Meet once a month, alternating between people's houses, and take turns choosing a theme and assigning dishes. Or it could take the form of Friday Night Meatballs, where during the quieter winter months, you make a batch of spaghetti and sauce and whoever wants to join can show up to eat if they bring a bottle of wine, garlic bread, or dessert.

7. Make a reading list.

If you're going out less in the evenings, then you should have more time to tackle all those books you wish you could read. Make winter your reading season, with dedicated hours spent in silence, traveling the world from the comfort of your couch. Set a goal, i.e. one book per week. Read: How to maximize the number of books you read

8. Keep the windows uncovered.

Another great suggestion from Oxenreider's article on this same topic is keeping curtains open or using gauzy transparent ones to allow sunlight to enter the home. This will brighten the space, boost your mood, and make the short days feel just a wee bit longer.

9. Turn the lights on.

This might sound anti-TreeHugger, but if it prevents depression and makes you more productive, it's worth the tradeoff. Trent Hamm did some calculations over at the Simple Dollar: "I simply turn on the lights all over the house so it’s not dim anywhere. We use LED bulbs so the energy cost is pretty low. Running about 75 LED light bulbs for an hour costs about a dime, so it’s well worth it." Lighting candles at home (stick with beeswax or unscented organic soy for health reasons) can create a lovely atmosphere in the evenings, as well.

10. Invest in some really great socks.
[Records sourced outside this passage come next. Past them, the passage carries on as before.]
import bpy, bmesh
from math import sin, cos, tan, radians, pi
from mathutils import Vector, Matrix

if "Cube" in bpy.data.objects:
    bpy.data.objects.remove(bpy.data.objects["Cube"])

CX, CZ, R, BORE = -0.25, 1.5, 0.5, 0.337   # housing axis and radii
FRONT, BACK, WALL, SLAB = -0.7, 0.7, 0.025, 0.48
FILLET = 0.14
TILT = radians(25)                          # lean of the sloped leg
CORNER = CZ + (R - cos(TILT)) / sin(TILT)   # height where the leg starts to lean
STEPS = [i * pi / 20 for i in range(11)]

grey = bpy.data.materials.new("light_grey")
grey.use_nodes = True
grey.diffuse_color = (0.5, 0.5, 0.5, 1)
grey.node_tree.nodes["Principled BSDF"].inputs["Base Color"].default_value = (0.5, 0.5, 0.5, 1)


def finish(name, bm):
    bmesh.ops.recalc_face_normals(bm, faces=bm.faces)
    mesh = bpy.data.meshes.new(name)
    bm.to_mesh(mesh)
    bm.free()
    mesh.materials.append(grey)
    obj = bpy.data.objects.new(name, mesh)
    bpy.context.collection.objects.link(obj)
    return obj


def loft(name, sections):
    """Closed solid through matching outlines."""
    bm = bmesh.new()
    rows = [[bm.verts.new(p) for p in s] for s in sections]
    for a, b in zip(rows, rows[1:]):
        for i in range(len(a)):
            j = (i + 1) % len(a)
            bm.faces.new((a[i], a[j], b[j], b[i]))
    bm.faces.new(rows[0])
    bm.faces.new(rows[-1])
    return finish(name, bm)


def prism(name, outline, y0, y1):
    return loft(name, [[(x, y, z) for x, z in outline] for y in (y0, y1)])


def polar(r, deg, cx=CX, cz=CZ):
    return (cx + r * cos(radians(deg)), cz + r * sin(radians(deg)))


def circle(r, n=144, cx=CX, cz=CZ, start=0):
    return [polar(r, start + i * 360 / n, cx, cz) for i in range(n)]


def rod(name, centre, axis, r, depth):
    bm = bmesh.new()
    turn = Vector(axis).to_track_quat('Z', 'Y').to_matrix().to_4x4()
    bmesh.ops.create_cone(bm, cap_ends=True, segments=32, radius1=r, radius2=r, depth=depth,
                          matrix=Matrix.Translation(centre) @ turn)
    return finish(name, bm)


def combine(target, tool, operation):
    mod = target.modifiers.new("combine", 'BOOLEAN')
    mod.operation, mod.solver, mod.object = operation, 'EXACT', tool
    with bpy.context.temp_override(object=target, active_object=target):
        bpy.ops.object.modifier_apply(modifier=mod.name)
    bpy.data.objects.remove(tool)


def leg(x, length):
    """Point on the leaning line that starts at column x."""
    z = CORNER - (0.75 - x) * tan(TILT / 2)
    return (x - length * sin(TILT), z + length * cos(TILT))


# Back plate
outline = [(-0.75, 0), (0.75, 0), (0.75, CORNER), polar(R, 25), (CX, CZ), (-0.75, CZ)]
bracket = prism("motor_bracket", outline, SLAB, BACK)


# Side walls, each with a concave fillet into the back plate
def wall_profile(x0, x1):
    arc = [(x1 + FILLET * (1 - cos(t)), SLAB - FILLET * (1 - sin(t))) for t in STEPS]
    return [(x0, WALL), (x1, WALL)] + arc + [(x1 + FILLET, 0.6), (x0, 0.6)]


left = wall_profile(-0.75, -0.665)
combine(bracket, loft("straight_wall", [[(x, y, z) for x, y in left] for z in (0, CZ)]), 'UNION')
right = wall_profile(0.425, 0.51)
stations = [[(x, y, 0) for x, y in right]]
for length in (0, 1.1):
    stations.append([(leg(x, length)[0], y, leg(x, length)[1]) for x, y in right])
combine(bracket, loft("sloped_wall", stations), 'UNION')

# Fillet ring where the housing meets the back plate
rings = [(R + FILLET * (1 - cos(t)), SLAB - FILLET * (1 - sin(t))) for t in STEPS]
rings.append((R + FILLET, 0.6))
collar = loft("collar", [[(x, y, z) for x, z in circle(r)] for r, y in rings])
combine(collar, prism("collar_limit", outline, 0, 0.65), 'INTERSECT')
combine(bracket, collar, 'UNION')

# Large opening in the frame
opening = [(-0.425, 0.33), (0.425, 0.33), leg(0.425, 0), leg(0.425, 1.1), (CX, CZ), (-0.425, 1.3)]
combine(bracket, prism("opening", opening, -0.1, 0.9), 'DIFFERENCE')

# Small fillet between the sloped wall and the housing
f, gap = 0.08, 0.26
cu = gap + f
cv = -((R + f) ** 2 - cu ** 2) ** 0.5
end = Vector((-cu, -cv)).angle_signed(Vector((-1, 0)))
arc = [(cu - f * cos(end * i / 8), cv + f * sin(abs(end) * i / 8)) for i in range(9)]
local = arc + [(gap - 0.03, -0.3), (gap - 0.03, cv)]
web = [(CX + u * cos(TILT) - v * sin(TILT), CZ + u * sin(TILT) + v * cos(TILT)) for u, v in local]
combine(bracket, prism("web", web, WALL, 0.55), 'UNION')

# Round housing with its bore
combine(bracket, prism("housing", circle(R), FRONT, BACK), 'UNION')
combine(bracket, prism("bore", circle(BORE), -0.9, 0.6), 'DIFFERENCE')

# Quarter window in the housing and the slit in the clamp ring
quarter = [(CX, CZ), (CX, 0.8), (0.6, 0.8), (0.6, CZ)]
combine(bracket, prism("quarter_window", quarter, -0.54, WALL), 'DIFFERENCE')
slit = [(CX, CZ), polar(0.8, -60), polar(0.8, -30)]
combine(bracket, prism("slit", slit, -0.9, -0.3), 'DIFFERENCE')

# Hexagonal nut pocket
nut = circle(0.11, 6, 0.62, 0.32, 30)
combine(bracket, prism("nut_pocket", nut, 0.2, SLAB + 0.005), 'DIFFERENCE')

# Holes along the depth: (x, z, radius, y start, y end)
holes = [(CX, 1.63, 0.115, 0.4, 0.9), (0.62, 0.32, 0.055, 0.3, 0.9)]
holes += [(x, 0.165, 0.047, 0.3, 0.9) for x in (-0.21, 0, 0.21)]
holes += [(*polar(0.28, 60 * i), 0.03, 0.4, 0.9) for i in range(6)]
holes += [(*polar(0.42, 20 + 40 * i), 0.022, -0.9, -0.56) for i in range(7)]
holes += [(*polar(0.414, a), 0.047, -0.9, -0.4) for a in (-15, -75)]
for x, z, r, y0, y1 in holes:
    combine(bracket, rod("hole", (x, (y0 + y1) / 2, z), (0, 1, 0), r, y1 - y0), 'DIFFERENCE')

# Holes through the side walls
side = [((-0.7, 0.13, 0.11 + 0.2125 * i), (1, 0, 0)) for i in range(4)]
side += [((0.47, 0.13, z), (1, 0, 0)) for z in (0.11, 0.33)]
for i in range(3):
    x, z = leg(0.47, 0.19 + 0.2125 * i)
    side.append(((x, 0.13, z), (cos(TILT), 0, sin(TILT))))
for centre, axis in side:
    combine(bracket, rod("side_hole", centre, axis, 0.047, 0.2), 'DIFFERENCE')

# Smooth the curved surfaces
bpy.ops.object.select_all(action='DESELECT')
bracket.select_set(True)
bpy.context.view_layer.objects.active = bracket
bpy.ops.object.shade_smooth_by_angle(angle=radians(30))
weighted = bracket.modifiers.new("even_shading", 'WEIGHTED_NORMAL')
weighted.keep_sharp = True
You may raise an eyebrow or even laugh aloud, but this is real, folks. Nothing is more miserable than having cold feet, and I highly recommend spending the money on a few great pairs of wool socks that will keep your feet toasty warm and dry all day long.